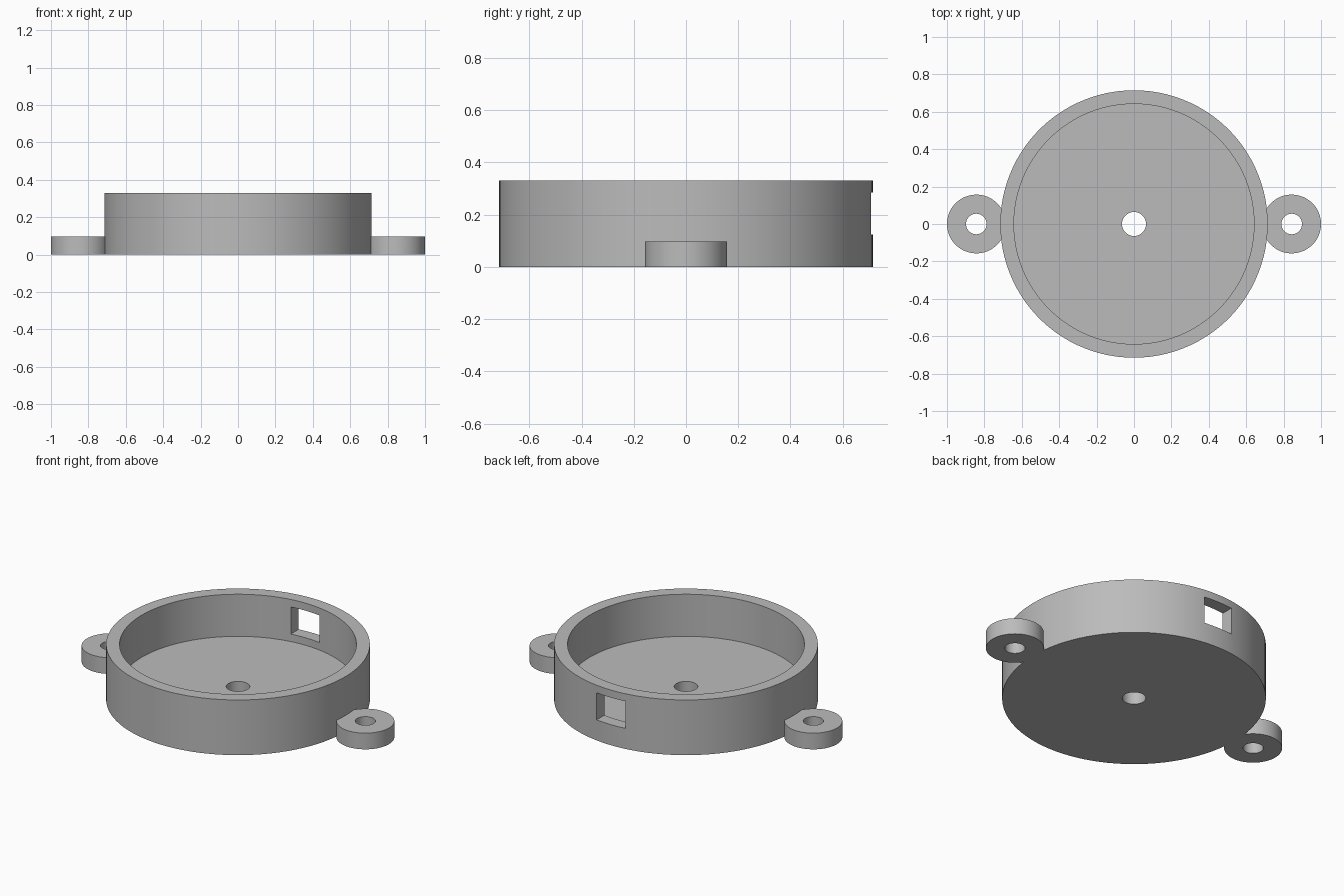
import bpy, bmesh, math
from mathutils import Matrix

if "Cube" in bpy.data.objects:
    bpy.data.objects.remove(bpy.data.objects["Cube"], do_unlink=True)

# Dimensions
OUTER, INNER, HEIGHT, FLOOR = 0.715, 0.642, 0.33, 0.078
TAB_X, TAB_R, TAB_H = 0.843, 0.157, 0.097

grey = bpy.data.materials.new("plain_grey")
grey.use_nodes = True
colour = (0.5, 0.5, 0.5, 1)
grey.diffuse_color = colour
grey.node_tree.nodes["Principled BSDF"].inputs["Base Color"].default_value = colour


def add_object(name, bm):
    bmesh.ops.recalc_face_normals(bm, faces=bm.faces)
    mesh = bpy.data.meshes.new(name)
    bm.to_mesh(mesh)
    bm.free()
    mesh.materials.append(grey)
    obj = bpy.data.objects.new(name, mesh)
    bpy.context.collection.objects.link(obj)
    return obj


def lathe(name, profile, x=0, segments=100):
    """Spin a closed (radius, z) profile around a vertical axis at x."""
    bm = bmesh.new()
    rings = []
    for i in range(segments):
        a = math.tau * i / segments
        rings.append([bm.verts.new((x + r * math.cos(a), r * math.sin(a), z))
                      for r, z in profile])
    for i, ring in enumerate(rings):
        following = rings[(i + 1) % segments]
        for j in range(len(profile)):
            k = (j + 1) % len(profile)
            bm.faces.new((ring[j], following[j], following[k], ring[k]))
    return add_object(name, bm)


def smooth(obj):
    bpy.ops.object.select_all(action="DESELECT")
    obj.select_set(True)
    bpy.context.view_layer.objects.active = obj
    bpy.ops.object.shade_smooth_by_angle(angle=math.radians(30))


# Open round cup with a drilled floor
HOLE = 0.064
cup = lathe("round_housing", [(HOLE, 0), (OUTER, 0), (OUTER, HEIGHT),
                              (INNER, HEIGHT), (INNER, FLOOR), (HOLE, FLOOR)])

# Rectangular port through the back wall
bm = bmesh.new()
bmesh.ops.create_cube(bm, size=1, matrix=Matrix.Translation((0, 0.68, 0.204))
                      @ Matrix.Diagonal((0.19, 0.3, 0.162, 1)))
cutter = add_object("port_cutter", bm)
cutter.hide_render = True
cut = cup.modifiers.new("port", "BOOLEAN")
cut.operation, cut.solver, cut.object = "DIFFERENCE", "EXACT", cutter
bpy.context.view_layer.objects.active = cup
bpy.ops.object.modifier_apply(modifier=cut.name)
bpy.data.objects.remove(cutter, do_unlink=True)
smooth(cup)

# Mounting ears with screw holes, sunk into the wall
BORE = 0.055
for side, x in (("left", TAB_X), ("right", -TAB_X)):
    smooth(lathe(side + "_mounting_ear",
                 [(BORE, 0), (TAB_R, 0), (TAB_R, TAB_H), (BORE, TAB_H)], x))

*WHAT THE TASK ASKS:*
Print the full listing above again with exact wording and no images.

*EXERCISE RESPONSE:*
import bpy, bmesh, math
from mathutils import Matrix

if "Cube" in bpy.data.objects:
    bpy.data.objects.remove(bpy.data.objects["Cube"], do_unlink=True)

# Dimensions
OUTER, INNER, HEIGHT, FLOOR = 0.715, 0.642, 0.33, 0.078
TAB_X, TAB_R, TAB_H = 0.843, 0.157, 0.097

grey = bpy.data.materials.new("plain_grey")
grey.use_nodes = True
colour = (0.5, 0.5, 0.5, 1)
grey.diffuse_color = colour
grey.node_tree.nodes["Principled BSDF"].inputs["Base Color"].default_value = colour


def add_object(name, bm):
    bmesh.ops.recalc_face_normals(bm, faces=bm.faces)
    mesh = bpy.data.meshes.new(name)
    bm.to_mesh(mesh)
    bm.free()
    mesh.materials.append(grey)
    obj = bpy.data.objects.new(name, mesh)
    bpy.context.collection.objects.link(obj)
    return obj


def lathe(name, profile, x=0, segments=100):
    """Spin a closed (radius, z) profile around a vertical axis at x."""
    bm = bmesh.new()
    rings = []
    for i in range(segments):
        a = math.tau * i / segments
        rings.append([bm.verts.new((x + r * math.cos(a), r * math.sin(a), z))
                      for r, z in profile])
    for i, ring in enumerate(rings):
        following = rings[(i + 1) % segments]
        for j in range(len(profile)):
            k = (j + 1) % len(profile)
            bm.faces.new((ring[j], following[j], following[k], ring[k]))
    return add_object(name, bm)


def smooth(obj):
    bpy.ops.object.select_all(action="DESELECT")
    obj.select_set(True)
    bpy.context.view_layer.objects.active = obj
    bpy.ops.object.shade_smooth_by_angle(angle=math.radians(30))


# Open round cup with a drilled floor
HOLE = 0.064
cup = lathe("round_housing", [(HOLE, 0), (OUTER, 0), (OUTER, HEIGHT),
                              (INNER, HEIGHT), (INNER, FLOOR), (HOLE, FLOOR)])

# Rectangular port through the back wall
bm = bmesh.new()
bmesh.ops.create_cube(bm, size=1, matrix=Matrix.Translation((0, 0.68, 0.204))
                      @ Matrix.Diagonal((0.19, 0.3, 0.162, 1)))
cutter = add_object("port_cutter", bm)
cutter.hide_render = True
cut = cup.modifiers.new("port", "BOOLEAN")
cut.operation, cut.solver, cut.object = "DIFFERENCE", "EXACT", cutter
bpy.context.view_layer.objects.active = cup
bpy.ops.object.modifier_apply(modifier=cut.name)
bpy.data.objects.remove(cutter, do_unlink=True)
smooth(cup)

# Mounting ears with screw holes, sunk into the wall
BORE = 0.055
for side, x in (("left", TAB_X), ("right", -TAB_X)):
    smooth(lathe(side + "_mounting_ear",
                 [(BORE, 0), (TAB_R, 0), (TAB_R, TAB_H), (BORE, TAB_H)], x))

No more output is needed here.